Electric Utility Exelon Buys John Deere Wind Business for $860 Million

Sept. 10, 2010
While construction activity in the wind market has declined in 2010 because of on-again, off-again federal subsidies for wind development, bureaucratic

While construction activity in the wind market has declined in 2010 because of on-again, off-again federal subsidies for wind development, bureaucratic red tape, and local NIMBY (not in my back yard) resistance to development, there's still plenty of signs of life blowing through the business.

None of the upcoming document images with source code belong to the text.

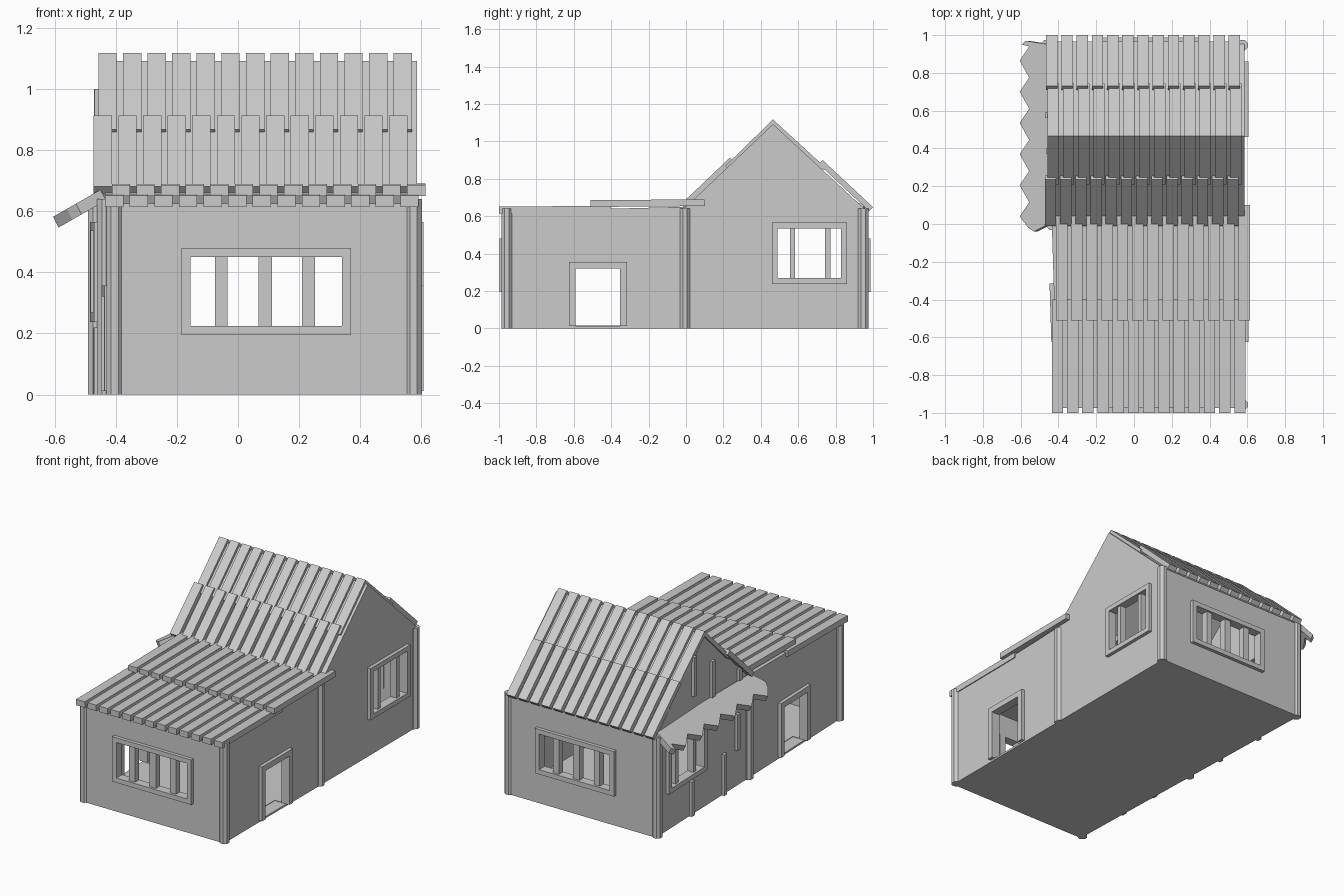
import bpy, bmesh, math

if "Cube" in bpy.data.objects:
    bpy.data.objects.remove(bpy.data.objects["Cube"], do_unlink=True)

GREY = (0.6, 0.6, 0.6, 1)
mat = bpy.data.materials.new("plain_grey")
mat.use_nodes = True
mat.diffuse_color = GREY
mat.node_tree.nodes["Principled BSDF"].inputs["Base Color"].default_value = GREY


def left_x(y):
    """Outer face of the slightly skewed left-hand wall."""
    return -0.435 - 0.031 * y


# Wall frames: u runs along the wall, d points outwards
def front(u, d, z): return (u, -0.975 - d, z)
def back(u, d, z): return (u, 0.965 + d, z)
def side_a(u, d, z): return (0.585 + d, u, z)
def side_b(u, d, z): return (left_x(u) - d, u, z)
def plain(x, y, z): return (x, y, z)


def finish(name, bm):
    bmesh.ops.recalc_face_normals(bm, faces=bm.faces)
    mesh = bpy.data.meshes.new(name)
    bm.to_mesh(mesh)
    bm.free()
    mesh.materials.append(mat)
    ob = bpy.data.objects.new(name, mesh)
    bpy.context.collection.objects.link(ob)
    return ob


def add_prism(bm, lower, upper):
    """Closed solid between two matching outlines."""
    a = [bm.verts.new(p) for p in lower]
    b = [bm.verts.new(p) for p in upper]
    bm.faces.new(a)
    bm.faces.new(b[::-1])
    for i in range(len(a)):
        j = (i + 1) % len(a)
        bm.faces.new((a[i], a[j], b[j], b[i]))


def add_box(bm, place, u, d, z):
    ring = [(u[0], d[0]), (u[1], d[0]), (u[1], d[1]), (u[0], d[1])]
    add_prism(bm, [place(p, q, z[0]) for p, q in ring],
              [place(p, q, z[1]) for p, q in ring])


def boxes(name, place, items):
    bm = bmesh.new()
    for u, d, z in items:
        add_box(bm, place, u, d, z)
    return finish(name, bm)


def house_solid(name, profile, inset):
    bm = bmesh.new()
    add_prism(bm, [(left_x(y) + inset, y, z) for y, z in profile],
              [(0.585 - inset, y, z) for y, z in profile])
    return finish(name, bm)


# House shell: low front wing and gabled rear, hollowed out
shell = house_solid("house_shell", [(-0.975, 0), (0.965, 0), (0.965, 0.63),
                    (0.465, 1.092), (0, 0.65), (-0.975, 0.625)], 0)
cutters = [house_solid("room_cutter", [(-0.945, 0.015), (0.935, 0.015), (0.935, 0.615),
                       (0.465, 1.05), (0, 0.615), (-0.945, 0.595)], 0.03)]


# Openings with surrounds and mullions
def opening(name, place, u, z, rim, mullions=(), sill=True):
    cutters.append(boxes(name + "_cutter", place, [(u, (-0.08, 0.08), z)]))
    d = (-0.035, 0.022)
    low = z[0] - rim if sill else z[0]
    wide = (u[0] - rim, u[1] + rim)
    parts = [((wide[0], u[0]), d, (low, z[1])), ((u[1], wide[1]), d, (low, z[1])),
             (wide, d, (z[1], z[1] + rim))]
    if sill:
        parts.append((wide, d, (low, z[0])))
    parts += [(m, (-0.035, 0.008), z) for m in mullions]
    boxes(name, place, parts)


for label, place in (("front", front), ("back", back)):
    opening(label + "_window", place, (-0.155, 0.34), (0.225, 0.45), 0.03,
            [(-0.075, -0.035), (0.067, 0.112), (0.21, 0.252)])
for label, place in (("left", side_a), ("right", side_b)):
    opening(label + "_window", place, (0.49, 0.83), (0.268, 0.535), 0.03,
            [(0.555, 0.583), (0.742, 0.772)])
    opening(label + "_door_frame", place, (-0.59, -0.352), (0.012, 0.32), 0.036,
            sill=False)

for c in cutters:
    mod = shell.modifiers.new(c.name, "BOOLEAN")
    mod.operation = "DIFFERENCE"
    mod.solver = "EXACT"
    mod.object = c
    c.hide_render = True
bpy.context.view_layer.update()
cut_mesh = bpy.data.meshes.new_from_object(
    shell.evaluated_get(bpy.context.evaluated_depsgraph_get()))
shell.modifiers.clear()
shell.data = cut_mesh
for c in cutters:
    bpy.data.objects.remove(c, do_unlink=True)

# Octagonal posts at the corners and where the two parts meet
bm = bmesh.new()
for y in (-0.958, -0.005, 0.947):
    for x in (left_x(y) + 0.002, 0.575):
        ring = [(x + 0.03 * math.cos(math.pi * (k + 0.5) / 4),
                 y + 0.03 * math.sin(math.pi * (k + 0.5) / 4)) for k in range(8)]
        add_prism(bm, [(*p, 0) for p in ring], [(*p, 0.64) for p in ring])
finish("wall_posts", bm)


# Rows of roof planks; start and end give the top line as (y, z)
def planks(name, x0, start, end, thick, width=0.06, count=13, pitch=0.0805):
    dy, dz = end[0] - start[0], end[1] - start[1]
    n = math.hypot(dy, dz)
    oy, oz = dz / n * thick, -dy / n * thick
    if oz > 0:
        oy, oz = -oy, -oz
    line = [start, end, (end[0] + oy, end[1] + oz), (start[0] + oy, start[1] + oz)]
    bm = bmesh.new()
    for i in range(count):
        x = x0 + i * pitch
        add_prism(bm, [(x, *p) for p in line], [(x + width, *p) for p in line])
    finish(name, bm)


planks("gable_front_upper_planks", -0.457, (0.465, 1.117), (0.21, 0.868), 0.025)
planks("gable_front_lower_planks", -0.472, (0.235, 0.913), (-0.01, 0.68), 0.03)
planks("gable_back_upper_planks", -0.457, (0.465, 1.117), (0.745, 0.86), 0.025)
planks("gable_back_lower_planks", -0.465, (0.73, 0.9), (1.0, 0.648), 0.03)
planks("flat_front_planks", -0.435, (-1.0, 0.651), (-0.4, 0.655), 0.038)
planks("flat_rear_planks", -0.413, (-0.51, 0.685), (0.1, 0.69), 0.036)

# Sloping canopy with a saw-toothed edge
outline = [(-0.45, 0.0), (-0.45, 0.95), (-0.575, 0.97), (-0.595, 0.95)]
for k in range(6):
    outline += [(-0.555, 0.94 - k * 0.165), (-0.605, 0.865 - k * 0.165)]
outline += [(-0.56, -0.02), (-0.53, -0.04)]
bm = bmesh.new()
add_prism(bm, [(x, y, 0.67 + (x + 0.45) * 0.57) for x, y in outline],
          [(x + 0.018, y, 0.635 + (x + 0.45) * 0.57) for x, y in outline])
finish("side_canopy", bm)

# Loose upright battens on the canopy side
battens = [(0.575, 0.75, 1.0), (0.385, 0.67, 0.9), (0.1, 0.66, 0.74),
           (0.26, 0.0, 0.26), (0.12, 0.23, 0.46), (0.6, 0.0, 0.22)]
boxes("wall_battens", side_b,
      [((y - 0.015, y + 0.015), (-0.005, 0.018), (a, b)) for y, a, b in battens])
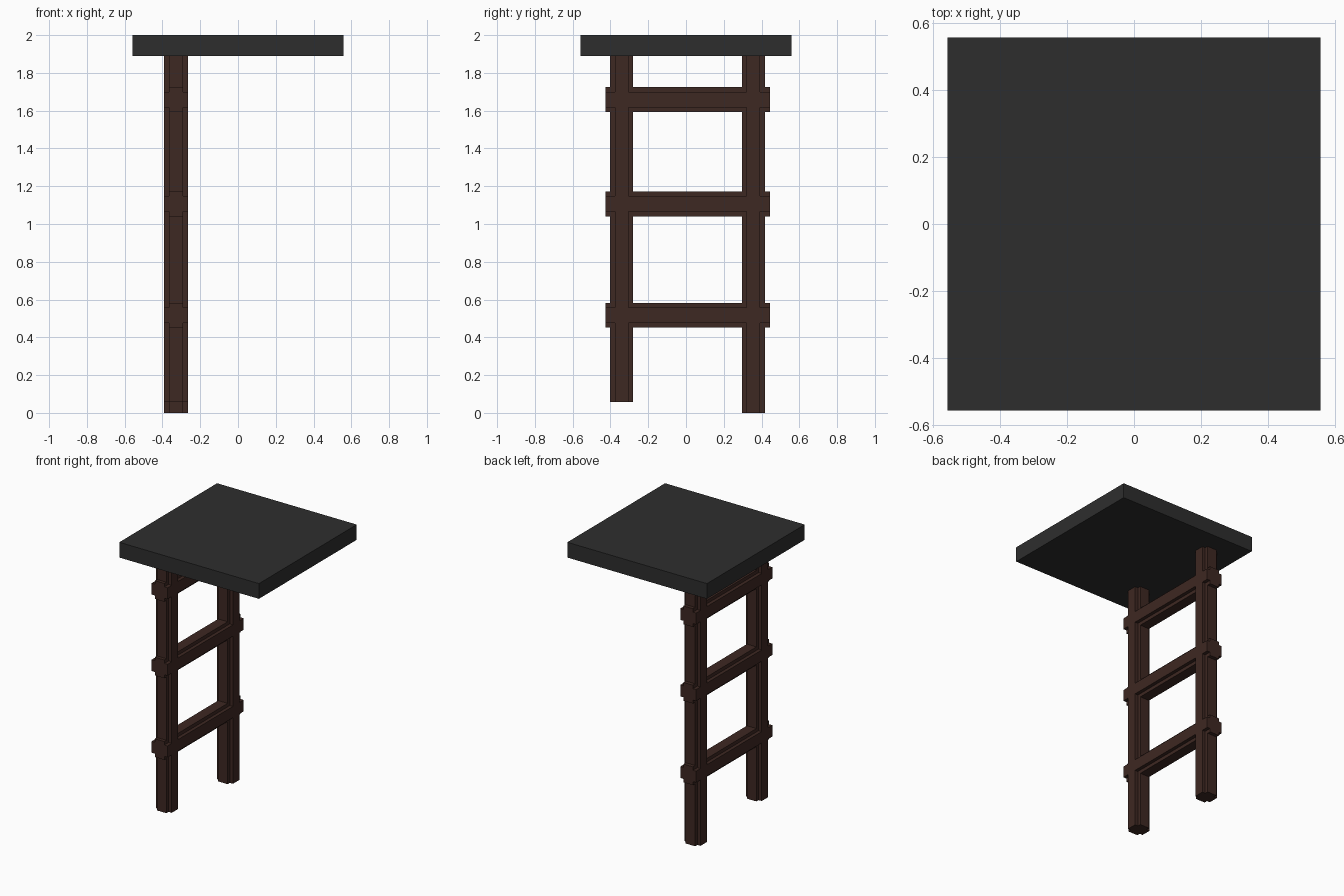
import bpy, bmesh
from mathutils import Matrix

if "Cube" in bpy.data.objects:
    bpy.data.objects.remove(bpy.data.objects["Cube"])


def material(name, color):
    m = bpy.data.materials.new(name)
    m.diffuse_color = (*color, 1)
    m.use_nodes = True
    m.node_tree.nodes["Principled BSDF"].inputs["Base Color"].default_value = m.diffuse_color
    return m


wood = material("dark_wood", (0.048, 0.021, 0.016))
stone = material("dark_slab", (0.027, 0.027, 0.027))


def finish(bm, name, mat, matrix):
    bmesh.ops.recalc_face_normals(bm, faces=bm.faces)
    me = bpy.data.meshes.new(name)
    bm.to_mesh(me)
    bm.free()
    me.materials.append(mat)
    ob = bpy.data.objects.new(name, me)
    ob.matrix_world = matrix
    bpy.context.collection.objects.link(ob)
    return ob


def notched_beam(name, w, d, length, matrix, n=0.025):
    """Beam along local z whose four long edges are cut by square notches."""
    a, b = w / 2, d / 2
    corner = [(a, b - n), (a - n, b - n), (a - n, b)]
    profile = []
    for sx, sy in ((1, 1), (-1, 1), (-1, -1), (1, -1)):
        pts = corner if sx * sy > 0 else corner[::-1]
        profile += [(sx * x, sy * y, 0) for x, y in pts]
    bm = bmesh.new()
    face = bm.faces.new([bm.verts.new(p) for p in profile])
    ext = bmesh.ops.extrude_face_region(bm, geom=[face], use_keep_orig=True)
    top = [v for v in ext["geom"] if isinstance(v, bmesh.types.BMVert)]
    bmesh.ops.translate(bm, verts=top, vec=(0, 0, length))
    return finish(bm, name, wood, matrix)


X = -0.328        # plane of the ladder
SLAB_Z = 1.89     # underside of the slab

# Square slab on top
bm = bmesh.new()
bmesh.ops.create_cube(bm, size=1)
bmesh.ops.scale(bm, vec=(1.115, 1.115, 2 - SLAB_Z), verts=bm.verts)
finish(bm, "top_slab", stone, Matrix.Translation((0, 0, (2 + SLAB_Z) / 2)))

# Two uprights, the front one slightly shorter
for name, y, z in (("front_post", -0.341, 0.057), ("back_post", 0.357, 0)):
    notched_beam(name, 0.126, 0.122, SLAB_Z - z, Matrix.Translation((X, y, z)))

# Three rungs running along y, poking out past the posts
for i, z in enumerate((0.517, 1.106, 1.658)):
    turn = Matrix.Rotation(-1.5707963, 4, 'X')
    notched_beam(f"rung_{i + 1}", 0.126, 0.132, 0.87,
                 Matrix.Translation((X, -0.426, z)) @ turn)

Exelon Corp., Chicago, recently announced a deal valued at $860 million to acquire John Deere Renewables, a developer of wind power, in a transaction that will add 735 operating megawatts to Exelon's generation portfolio, as well as an additional 230 megawatts in advanced stages of development. Exelon expects to close the transaction with John Deere Renewables in the fourth quarter of 2010. Under the terms of agreement, Exelon will acquire John Deere Renewables' 735 megawatts of installed, operating wind capacity — enough to power 160,000 to 220,000 households — spread across 36 projects in eight states. Approximately 75 percent of the operating portfolio is already sold under long-term power purchase arrangements. As part of the acquisition, Exelon also has the opportunity to pursue 1,468 megawatts of new wind projects in various stages of development, including the 230 megawatts in advanced stages of development.

“We expect to see increasing demand for clean, efficient wind power at a national level and in the 29 states that already have a renewable energy standard,” John Rowe, Exelon chairman and CEO said in press release. “This acquisition gives Exelon a strong position in the wind generation business that adds diversity to our generation fleet and provides more options for future growth.”

The acquisition will become part of the Exelon Power division of Exelon Generation, which already includes more than 1,000 megawatts of owned and contracted renewable power, including hydroelectricity, wind, landfill gas and solar. Before this acquisition, Exelon was already the largest wholesale marketer of wind energy east of the Mississippi, with 352 megawatts of wind power capacity from five wind projects in Illinois, Pennsylvania and West Virginia. Exelon Power also owns and operates a 10-megawatt solar plant in Chicago, the largest urban solar plant in the country.

The acquisition is a move by Exelon, which provides electrical power to approximately 5.4 million customers in northern Illinois via ComEd and southeastern Pennsylvania via PECO, to diversify its generation portfolio. It's the nation's largest generator of nuclear power, operating 10 nuclear power plants in Illinois, Pennsylvania and New Jersey -- approximately 20 percent of the U.S. nuclear industry's power capacity.

While Exelon is a mammoth player in the utility market, with $17 billion in 2009 revenues and generating capacity of 31,003 megawatts, the company is a comparatively small player in the wind market compared to several other investor-owned utilities, according to data supplied by the American Wind Energy Association (AWEA), Washington, D.C. AWEA says the five largest utility providers of wind power are as follows: Excel Energy (3,176 megawatts); MidAmerican/PacfiCorp. (2,923 megawatts). Southern California Edison (1,772 megawatts); American Electric Power (1,196 megawatts); and Pacific Gas & Electric (1,131 megawatts).

Familiar names in the electrical market are becoming increasingly bigger players in the wind business AWEA says that last year GE Energy was the largest player in the United States, with 2,663 of the 4,770 wind turbines installed in the United States, followed by Danish manufacturer Vestas (830 turbines) and Siemens (505 turbines). GE Energy's 1.5MW turbine accounted for 40 percent of all the new capacity added in the United States.